[Rendered images with source text]
● ● ● ●
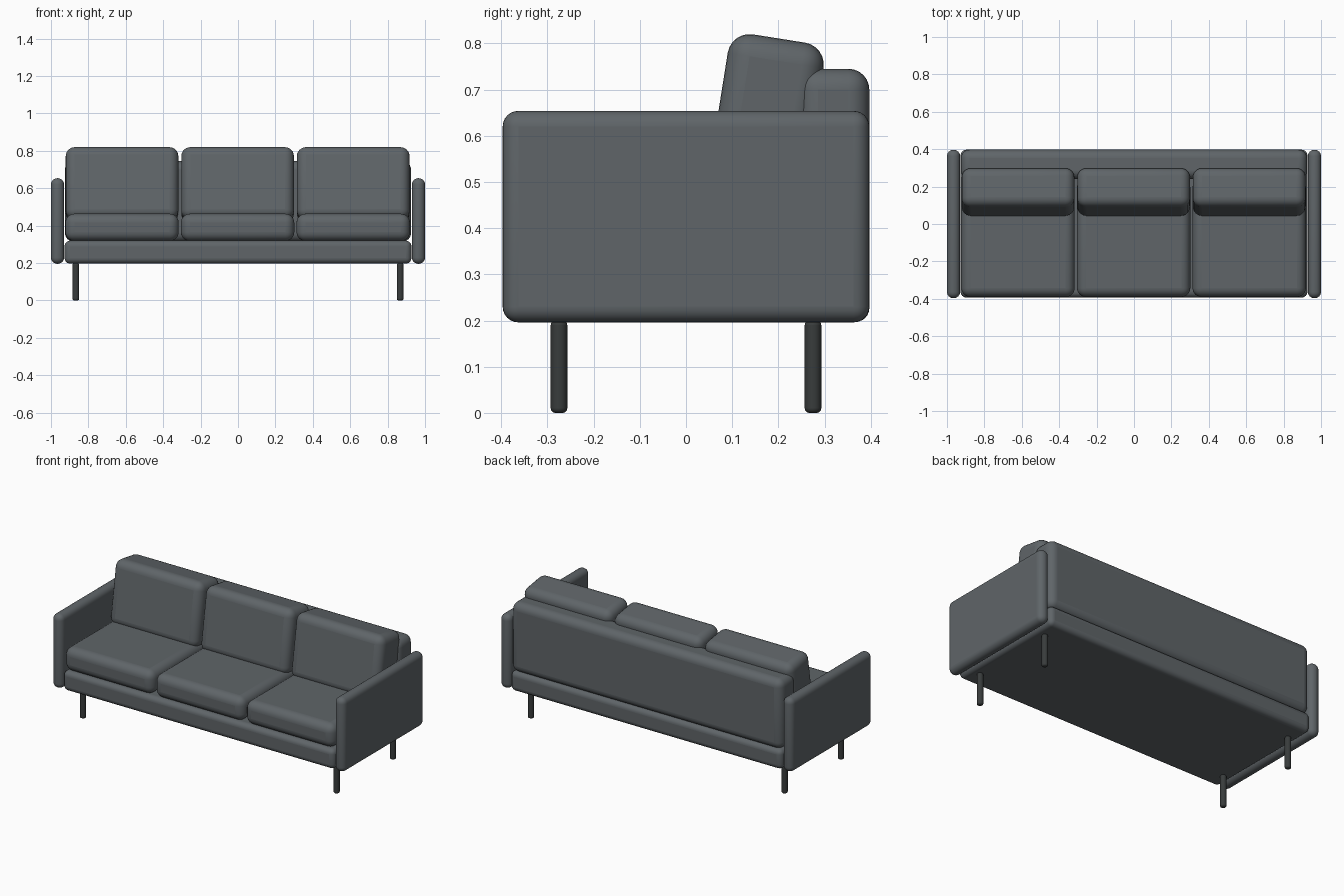
import bpy
import math

if "Cube" in bpy.data.objects:
    bpy.data.objects.remove(bpy.data.objects["Cube"])


def finish(obj, name, bevel, segments, color):
    """Name the part, round its edges and colour it."""
    obj.name = name
    mod = obj.modifiers.new("Rounding", 'BEVEL')
    mod.width = bevel
    mod.segments = segments
    mod.limit_method = 'ANGLE'
    mod.angle_limit = math.radians(40)
    obj.data.materials.append(color)
    bpy.ops.object.shade_smooth_by_angle(angle=math.radians(40))
    return obj


def rounded_box(name, low, high, bevel, color, tilt=0):
    """Rounded block between two corners, tilted about x through its centre."""
    centre = [(a + b) / 2 for a, b in zip(low, high)]
    bpy.ops.mesh.primitive_cube_add(size=1, location=centre)
    obj = bpy.context.object
    obj.scale = [b - a for a, b in zip(low, high)]
    bpy.ops.object.transform_apply(location=False, rotation=False, scale=True)
    obj.rotation_euler.x = math.radians(tilt)
    return finish(obj, name, bevel, 6, color)


def colour(name, rgb):
    mat = bpy.data.materials.new(name)
    mat.diffuse_color = (*rgb, 1)
    mat.use_nodes = True
    mat.node_tree.nodes["Principled BSDF"].inputs["Base Color"].default_value = mat.diffuse_color
    return mat


fabric = colour("fabric", (0.115, 0.13, 0.14))
metal = colour("dark_metal", (0.04, 0.045, 0.045))

# Base and backrest
rounded_box("base", (-0.927, -0.393, 0.197), (0.927, 0.397, 0.32), 0.03, fabric)
rounded_box("backrest", (-0.925, 0.241, 0.315), (0.925, 0.397, 0.745), 0.045, fabric)

# Arms and legs on both sides
for side, s in (("left", -1), ("right", 1)):
    x1, x2 = sorted((s * 0.93, s * 1.0))
    rounded_box(side + "_arm", (x1, -0.397, 0.196), (x2, 0.397, 0.654), 0.034, fabric)
    for end, y in (("front", -0.275), ("back", 0.275)):
        bpy.ops.mesh.primitive_cylinder_add(vertices=32, radius=0.018, depth=0.2,
                                            location=(s * 0.867, y, 0.1))
        finish(bpy.context.object, f"{side}_{end}_leg", 0.01, 4, metal)

# Three seat cushions with leaning back cushions
for i in range(3):
    x = (i - 1) * 0.618 - 0.002
    rounded_box(f"seat_cushion_{i + 1}", (x - 0.303, -0.39, 0.318),
                (x + 0.303, 0.243, 0.464), 0.048, fabric)
    rounded_box(f"back_cushion_{i + 1}", (x - 0.301, 0.066, 0.423),
                (x + 0.301, 0.276, 0.813), 0.048, fabric, tilt=-9)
● ● ● ●
* REQUIRED WORK: The entries need to be restated exactly, and their pictures left out.

* RESULT BELOW:
import bpy
import math

if "Cube" in bpy.data.objects:
    bpy.data.objects.remove(bpy.data.objects["Cube"])


def finish(obj, name, bevel, segments, color):
    """Name the part, round its edges and colour it."""
    obj.name = name
    mod = obj.modifiers.new("Rounding", 'BEVEL')
    mod.width = bevel
    mod.segments = segments
    mod.limit_method = 'ANGLE'
    mod.angle_limit = math.radians(40)
    obj.data.materials.append(color)
    bpy.ops.object.shade_smooth_by_angle(angle=math.radians(40))
    return obj


def rounded_box(name, low, high, bevel, color, tilt=0):
    """Rounded block between two corners, tilted about x through its centre."""
    centre = [(a + b) / 2 for a, b in zip(low, high)]
    bpy.ops.mesh.primitive_cube_add(size=1, location=centre)
    obj = bpy.context.object
    obj.scale = [b - a for a, b in zip(low, high)]
    bpy.ops.object.transform_apply(location=False, rotation=False, scale=True)
    obj.rotation_euler.x = math.radians(tilt)
    return finish(obj, name, bevel, 6, color)


def colour(name, rgb):
    mat = bpy.data.materials.new(name)
    mat.diffuse_color = (*rgb, 1)
    mat.use_nodes = True
    mat.node_tree.nodes["Principled BSDF"].inputs["Base Color"].default_value = mat.diffuse_color
    return mat


fabric = colour("fabric", (0.115, 0.13, 0.14))
metal = colour("dark_metal", (0.04, 0.045, 0.045))

# Base and backrest
rounded_box("base", (-0.927, -0.393, 0.197), (0.927, 0.397, 0.32), 0.03, fabric)
rounded_box("backrest", (-0.925, 0.241, 0.315), (0.925, 0.397, 0.745), 0.045, fabric)

# Arms and legs on both sides
for side, s in (("left", -1), ("right", 1)):
    x1, x2 = sorted((s * 0.93, s * 1.0))
    rounded_box(side + "_arm", (x1, -0.397, 0.196), (x2, 0.397, 0.654), 0.034, fabric)
    for end, y in (("front", -0.275), ("back", 0.275)):
        bpy.ops.mesh.primitive_cylinder_add(vertices=32, radius=0.018, depth=0.2,
                                            location=(s * 0.867, y, 0.1))
        finish(bpy.context.object, f"{side}_{end}_leg", 0.01, 4, metal)

# Three seat cushions with leaning back cushions
for i in range(3):
    x = (i - 1) * 0.618 - 0.002
    rounded_box(f"seat_cushion_{i + 1}", (x - 0.303, -0.39, 0.318),
                (x + 0.303, 0.243, 0.464), 0.048, fabric)
    rounded_box(f"back_cushion_{i + 1}", (x - 0.301, 0.066, 0.423),
                (x + 0.301, 0.276, 0.813), 0.048, fabric, tilt=-9)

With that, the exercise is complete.